■ Work order
Repeat every entry word for word, skipping the pictures.

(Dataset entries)
========

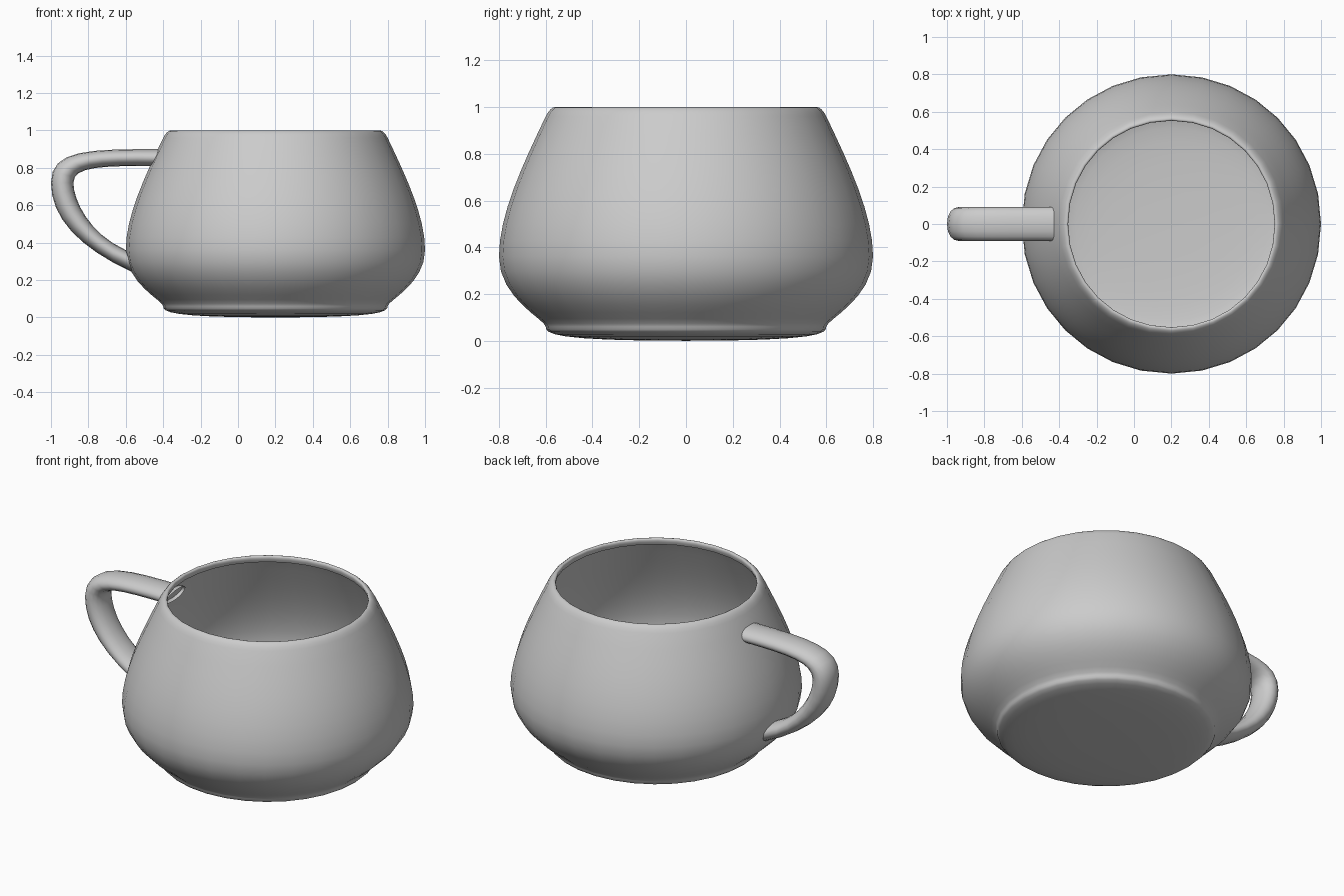
import bpy, bmesh
from mathutils import Vector

if "Cube" in bpy.data.objects:
    bpy.data.objects.remove(bpy.data.objects["Cube"])

S = 0.4        # curve units to model units
CX = 0.2       # body axis position
N = 8          # steps per curve span


def bezier(p, t):
    a, b, c, d = (Vector(q) for q in p)
    s = 1 - t
    return a * s**3 + b * 3 * s * s * t + c * 3 * s * t * t + d * t**3


def chain(spans, close=False):
    """Sample joined cubic spans without repeated joints."""
    pts = [bezier(sp, i / N) for sp in spans for i in range(N)]
    return pts if close else pts + [bezier(spans[-1], 1)]


def skin(name, rings):
    """Bridge closed rings of points into a smooth surface."""
    bm = bmesh.new()
    vs = [[bm.verts.new((x * S + CX, y * S, z * S)) for x, y, z in r] for r in rings]
    n = len(rings[0])
    for a, b in zip(vs, vs[1:]):
        for i in range(n):
            k = (i + 1) % n
            bm.faces.new((a[i], b[i], b[k], a[k]))
    bmesh.ops.remove_doubles(bm, verts=bm.verts[:], dist=1e-5)
    for f in bm.faces:
        f.smooth = True
    me = bpy.data.meshes.new(name)
    bm.to_mesh(me)
    bm.free()
    ob = bpy.data.objects.new(name, me)
    bpy.context.collection.objects.link(ob)
    return ob


# Body: rim, shoulder, belly and base revolved around the axis
profile = chain([
    [(1.4, 2.4), (1.3375, 2.53125), (1.4375, 2.53125), (1.5, 2.4)],
    [(1.5, 2.4), (1.75, 1.875), (2, 1.35), (2, 0.9)],
    [(2, 0.9), (2, 0.45), (1.5, 0.225), (1.5, 0.15)],
    [(1.5, 0.15), (1.5, 0.075), (1.425, 0), (0, 0)],
])
K = 0.56
circle = chain([
    [(1, 0), (1, K), (K, 1), (0, 1)],
    [(0, 1), (-K, 1), (-1, K), (-1, 0)],
    [(-1, 0), (-1, -K), (-K, -1), (0, -1)],
    [(0, -1), (K, -1), (1, -K), (1, 0)],
], close=True)
skin("pot_body", [[(r * c.x, r * c.y, z) for c in circle] for r, z in profile])

# Handle: rounded section swept between inner and outer side curves
inner = chain([
    [(-1.6, 2.025), (-2.3, 2.025), (-2.7, 2.025), (-2.7, 1.8)],
    [(-2.7, 1.8), (-2.7, 1.575), (-2.5, 1.125), (-2, 0.9)],
])
outer = chain([
    [(-1.5, 2.25), (-2.5, 2.25), (-3, 2.25), (-3, 1.8)],
    [(-3, 1.8), (-3, 1.35), (-2.65, 0.9375), (-1.9, 0.6)],
])
section = chain([   # (blend from inner to outer, y)
    [(0, 0), (0, 0.3), (1, 0.3), (1, 0)],
    [(1, 0), (1, -0.3), (0, -0.3), (0, 0)],
], close=True)
rings = []
for a, b in zip(inner, outer):
    mix = [(a.lerp(b, s.x), s.y) for s in section]
    rings.append([(p.x, y, p.y) for p, y in mix])
skin("handle", rings)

========

■ Solution to the exercise
import bpy, bmesh
from mathutils import Vector

if "Cube" in bpy.data.objects:
    bpy.data.objects.remove(bpy.data.objects["Cube"])

S = 0.4        # curve units to model units
CX = 0.2       # body axis position
N = 8          # steps per curve span


def bezier(p, t):
    a, b, c, d = (Vector(q) for q in p)
    s = 1 - t
    return a * s**3 + b * 3 * s * s * t + c * 3 * s * t * t + d * t**3


def chain(spans, close=False):
    """Sample joined cubic spans without repeated joints."""
    pts = [bezier(sp, i / N) for sp in spans for i in range(N)]
    return pts if close else pts + [bezier(spans[-1], 1)]


def skin(name, rings):
    """Bridge closed rings of points into a smooth surface."""
    bm = bmesh.new()
    vs = [[bm.verts.new((x * S + CX, y * S, z * S)) for x, y, z in r] for r in rings]
    n = len(rings[0])
    for a, b in zip(vs, vs[1:]):
        for i in range(n):
            k = (i + 1) % n
            bm.faces.new((a[i], b[i], b[k], a[k]))
    bmesh.ops.remove_doubles(bm, verts=bm.verts[:], dist=1e-5)
    for f in bm.faces:
        f.smooth = True
    me = bpy.data.meshes.new(name)
    bm.to_mesh(me)
    bm.free()
    ob = bpy.data.objects.new(name, me)
    bpy.context.collection.objects.link(ob)
    return ob


# Body: rim, shoulder, belly and base revolved around the axis
profile = chain([
    [(1.4, 2.4), (1.3375, 2.53125), (1.4375, 2.53125), (1.5, 2.4)],
    [(1.5, 2.4), (1.75, 1.875), (2, 1.35), (2, 0.9)],
    [(2, 0.9), (2, 0.45), (1.5, 0.225), (1.5, 0.15)],
    [(1.5, 0.15), (1.5, 0.075), (1.425, 0), (0, 0)],
])
K = 0.56
circle = chain([
    [(1, 0), (1, K), (K, 1), (0, 1)],
    [(0, 1), (-K, 1), (-1, K), (-1, 0)],
    [(-1, 0), (-1, -K), (-K, -1), (0, -1)],
    [(0, -1), (K, -1), (1, -K), (1, 0)],
], close=True)
skin("pot_body", [[(r * c.x, r * c.y, z) for c in circle] for r, z in profile])

# Handle: rounded section swept between inner and outer side curves
inner = chain([
    [(-1.6, 2.025), (-2.3, 2.025), (-2.7, 2.025), (-2.7, 1.8)],
    [(-2.7, 1.8), (-2.7, 1.575), (-2.5, 1.125), (-2, 0.9)],
])
outer = chain([
    [(-1.5, 2.25), (-2.5, 2.25), (-3, 2.25), (-3, 1.8)],
    [(-3, 1.8), (-3, 1.35), (-2.65, 0.9375), (-1.9, 0.6)],
])
section = chain([   # (blend from inner to outer, y)
    [(0, 0), (0, 0.3), (1, 0.3), (1, 0)],
    [(1, 0), (1, -0.3), (0, -0.3), (0, 0)],
], close=True)
rings = []
for a, b in zip(inner, outer):
    mix = [(a.lerp(b, s.x), s.y) for s in section]
    rings.append([(p.x, y, p.y) for p, y in mix])
skin("handle", rings)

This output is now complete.